As part of their Active Plane topic, Parrots, Puffins and Toucans learnt about what causes an earthquake and they are able to explain this using geographical language (tectonic plates and seismic waves). They then became engineers to investigate structures that would withstand an earthquake and reduce the devastation caused. After designing their structures, they used simple materials – marshmallows, toothpicks and kebab sticks – to build them. Their structures were then put to the test as they were placed onto a tray of jelly which was shaken to simulate the tremors from an earthquake. They found out that earthquake-proof buildings typically have cross bracing that forms triangles in its design (like a bridge). Such buildings usually have a large ‘footprint’ or base. Short buildings are more earthquake proof than tall ones.

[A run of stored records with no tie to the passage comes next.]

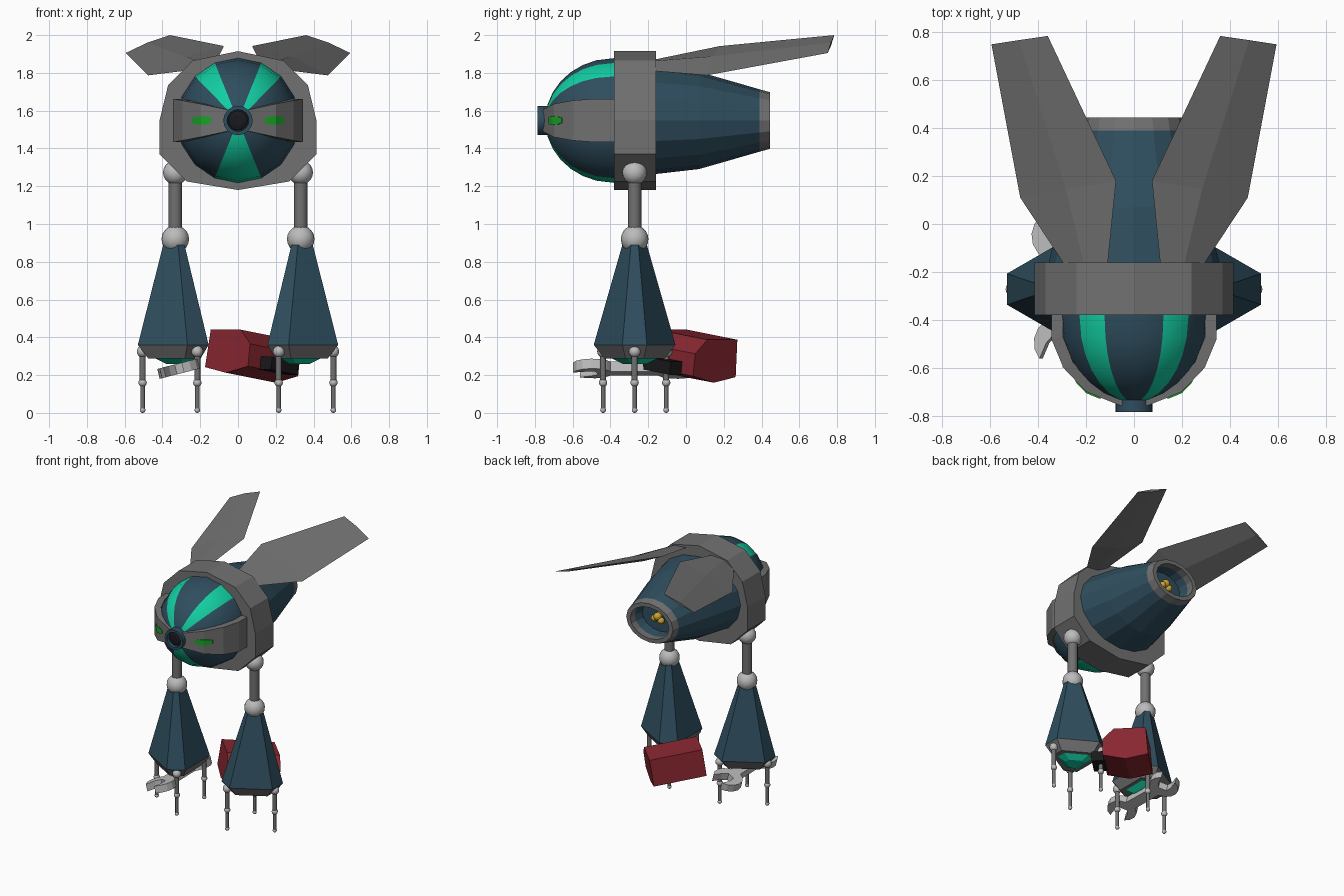
import bpy, bmesh, math
from mathutils import Vector, Matrix

if "Cube" in bpy.data.objects:
    bpy.data.objects.remove(bpy.data.objects["Cube"])

def mat(name, r, g, b):
    m = bpy.data.materials.new(name)
    m.diffuse_color = (r, g, b, 1)
    m.use_nodes = True
    m.node_tree.nodes["Principled BSDF"].inputs["Base Color"].default_value = m.diffuse_color
    return m

BLUE = mat("dark_blue", .028, .075, .112)
MINT = mat("mint_green", .006, .62, .36)
EYE = mat("eye_green", .01, .36, .02)
GREY = mat("mid_grey", .165, .165, .165)
SILVER = mat("silver", .5, .5, .5)
RED = mat("red", .25, .02, .03)
BLACK = mat("black", .01, .01, .012)
GOLD = mat("gold", .6, .37, .03)

def finish(name, bm, mats, smooth=None):
    bmesh.ops.recalc_face_normals(bm, faces=bm.faces[:])
    me = bpy.data.meshes.new(name)
    bm.to_mesh(me)
    bm.free()
    ob = bpy.data.objects.new(name, me)
    bpy.context.collection.objects.link(ob)
    for m in mats:
        me.materials.append(m)
    if smooth:
        bpy.ops.object.select_all(action='DESELECT')
        ob.select_set(True)
        bpy.context.view_layer.objects.active = ob
        bpy.ops.object.shade_smooth_by_angle(angle=math.radians(smooth))
    return ob

def loft(name, rings, mats, rule=None, smooth=None):
    """Skin equal-length rings, cap both ends; rule(span, side) gives the material."""
    bm = bmesh.new()
    vs = [[bm.verts.new(p) for p in r] for r in rings]
    n = len(rings[0])
    for i in range(len(vs) - 1):
        for j in range(n):
            k = (j + 1) % n
            f = bm.faces.new((vs[i][j], vs[i][k], vs[i + 1][k], vs[i + 1][j]))
            f.material_index = rule(i, j) if rule else 0
    for r, i in ((vs[0], -1), (vs[-1], len(vs) - 1)):
        f = bm.faces.new(r)
        f.material_index = rule(i, -1) if rule else 0
    return finish(name, bm, mats, smooth)

ZC = 1.548  # height of the body axis

def oval(y, rx, rz, n=16):
    return [(rx * math.cos(2 * math.pi * j / n), y, ZC + rz * math.sin(2 * math.pi * j / n)) for j in range(n)]

def ball(name, c, r, m):
    bm = bmesh.new()
    bmesh.ops.create_uvsphere(bm, u_segments=16, v_segments=10, radius=r, matrix=Matrix.Translation(c))
    finish(name, bm, [m], 60)

def rod(name, x, y, z0, z1, r, m):
    bm = bmesh.new()
    bmesh.ops.create_cone(bm, cap_ends=True, segments=12, radius1=r, radius2=r, depth=z1 - z0,
                          matrix=Matrix.Translation((x, y, (z0 + z1) / 2)))
    finish(name, bm, [m], 40)

# striped front dome
ts = [math.radians(a) for a in (4, 15, 27, 39, 51, 63, 75, 90)]
dome = [oval(-.38 - .365 * math.cos(t), .322 * math.sin(t), .33 * math.sin(t)) for t in ts] + [oval(-.3, .322, .33)]
loft("head_dome", dome, [BLUE, MINT], lambda i, j: int(j in (2, 5, 11, 12)), 35)

# collar ring
half = [(0, 1.915), (.24, 1.865), (.37, 1.735), (.415, 1.55), (.415, 1.37), (.27, 1.225), (0, 1.18)]
outline = half + [(-x, z) for x, z in half[-2:0:-1]]
loft("collar", [[(x, y, z) for x, z in outline] for y in (-.38, -.16)], [GREY])

# tapering rear hull with hollow grey rim
hull = [(-.2, .365, .288), (.07, .3, .257), (.39, .212, .165), (.445, .2, .15),
        (.445, .165, .12), (.39, .165, .12), (.32, .15, .11)]
loft("rear_hull", [oval(*h) for h in hull], [BLUE, GREY], lambda i, j: int(i in (2, 3, 4)))
for k, (dx, dz, r) in enumerate(((-.028, -.012, .025), (.028, -.005, .025), (0, .014, .03))):
    ball(f"gold_nozzle_{k}", (dx, .345, ZC + dz), r, GOLD)

# visor band wrapped round the dome
path = [(.345, -.375, .115), (.345, -.48, .115), (.295, -.6, .106), (.2, -.7, .088), (.06, -.757, .058)]
path = path + [(-x, y, h) for x, y, h in reversed(path)]
band = []
for x, y, h in path:
    ix, iy = x * .86, -.38 + (y + .38) * .9
    band.append([(x, y, ZC + h), (x, y, ZC - h), (ix, iy, ZC - h), (ix, iy, ZC + h)])
loft("visor", band, [GREY])

# nose lens
nose = [(-.69, .078), (-.785, .078), (-.785, .058), (-.76, .055)]
loft("nose_ring", [oval(y, r, r) for y, r in nose], [BLUE], smooth=30)
loft("nose_lens", [oval(y, r, r) for y, r in ((-.755, .054), (-.768, .05), (-.775, .03))], [BLACK])

def side_parts(s):
    side = "right" if s > 0 else "left"

    # glowing eye plate lying on the visor
    eye = []
    for x, y, h in ((.14, -.7245, .010), (.165, -.7145, .022), (.2, -.7, .023), (.225, -.7275 + .054, .02), (.245, -.6525, .012)):
        eye.append([(s * x, y - .006, ZC + h), (s * x, y - .006, ZC - h), (s * x, y + .002, ZC - h), (s * x, y + .002, ZC + h)])
    loft(f"{side}_eye", eye, [EYE])

    # swept-back ear: inner edge, outer edge, thickness
    ear = []
    for a, b, up, down in (((.11, -.17, 1.87), (.29, -.17, 1.81), .025, .02),
                           ((.075, .18, 1.942), (.475, .11, 1.787), .025, .025),
                           ((.36, .785, 2.0), (.595, .75, 1.905), .008, .01)):
        a, b = Vector((s * a[0], *a[1:])), Vector((s * b[0], *b[1:]))
        n = Vector((s * .36, 0, .93))
        m = (a + b) / 2
        ear.append([a, m + n * up, b, m - n * down])
    loft(f"{side}_ear", ear, [GREY])

    # upper leg
    cx, cy = s * .332, -.272
    ball(f"{side}_shoulder", (cx, cy, 1.272), .065, SILVER)
    rod(f"{side}_upper_leg", cx, cy, .93, 1.26, .036, GREY)
    ball(f"{side}_knee", (cx, cy, .92), .073, SILVER)

    # lower leg: truncated-triangle pyramid with grey bevel and mint underside
    angles = [math.radians(a) for c in (0, 120, 240) for a in (c - 17, c + 17)]
    fx = s * .318
    def tri(z, k, ox):
        return [(ox + s * .222 * k * math.cos(a), cy + .222 * k * math.sin(a), z) for a in angles]
    loft(f"{side}_lower_leg", [tri(.89, .3, cx), tri(.36, 1, fx), tri(.288, .74, fx), tri(.288, .56, fx), tri(.26, .3, fx)],
         [BLUE, GREY, MINT], lambda i, j: (0, 0, 1, 1, 2, 2)[i + 1])

    # three jointed toes
    for k in range(3):
        a = k * 2 * math.pi / 3
        x, y = s * (.312 + .193 * math.cos(a)), cy + .193 * math.sin(a)
        ball(f"{side}_toe_joint_{k}", (x, y, .325), .031, SILVER)
        rod(f"{side}_toe_upper_{k}", x, y, .16, .32, .016, GREY)
        ball(f"{side}_toe_knuckle_{k}", (x, y, .16), .022, SILVER)
        rod(f"{side}_toe_lower_{k}", x, y, .015, .16, .012, GREY)
        ball(f"{side}_toe_tip_{k}", (x, y, .015), .015, SILVER)

for s in (-1, 1):
    side_parts(s)

# wrench held under the left leg: two open heads and a bar
def wrench_part(name, pts, c):
    M = Matrix.Translation((-.31, 0, .235)) @ Matrix.Rotation(-.25, 4, 'Y')
    loft(name, [[M @ Vector((c[0] + x, c[1] + y, z)) for x, y in pts] for z in (-.027, .027)], [SILVER])

def head(turn):
    arc = [math.radians(a) for a in range(30, 331, 25)]
    pts = [(.105 * math.cos(a), .105 * math.sin(a)) for a in arc]
    pts += [(.02, -.048), (-.025, -.03), (-.025, .03), (.02, .048)]
    c, q = math.cos(turn), math.sin(turn)
    return [(x * c - y * q, x * q + y * c) for x, y in pts]

wrench_part("wrench_front_head", head(math.radians(-110)), (0, -.495))
wrench_part("wrench_rear_head", head(math.radians(70)), (-.01, -.05))
wrench_part("wrench_bar", [(-.042, -.42), (.042, -.42), (.036, -.12), (-.046, -.12)], (0, 0))

# red tool box with a black handle, lying diagonally by the right leg
B = Matrix.Translation((.08, .025, .3)) @ Matrix.Rotation(math.radians(45), 4, 'Z') @ Matrix.Rotation(math.radians(8), 4, 'Y')
profile = [(.16, -.085), (.145, .115), (-.08, .115), (-.16, .04), (-.16, -.08), (0, -.115)]
loft("tool_box", [[B @ Vector((x, u, v)) for u, v in profile] for x in (-.19, .19)], [RED])
grip = [(-.15, -.085), (-.15, -.015), (-.245, -.015), (-.245, -.085)]
loft("tool_box_handle", [[B @ Vector((x, u, v)) for u, v in grip] for x in (-.1, .1)], [BLACK])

‘What bones form our skeleton?’ was the question Year 3 were asked in Science this week. The children started by drawing around themselves and then putting inside the outline what they already knew about the bones which formed their skeleton. Once they had shared their existing knowledge, they used the ‘Essential Skeleton 4’ app to investigate the bones which form their skeleton and researched their scientific names. Did you know that of the 206 bones in an adult body, over half of these bones are in the hands, which have 54 bones, and the feet, which have 52 bones?
By Zoe Hubbard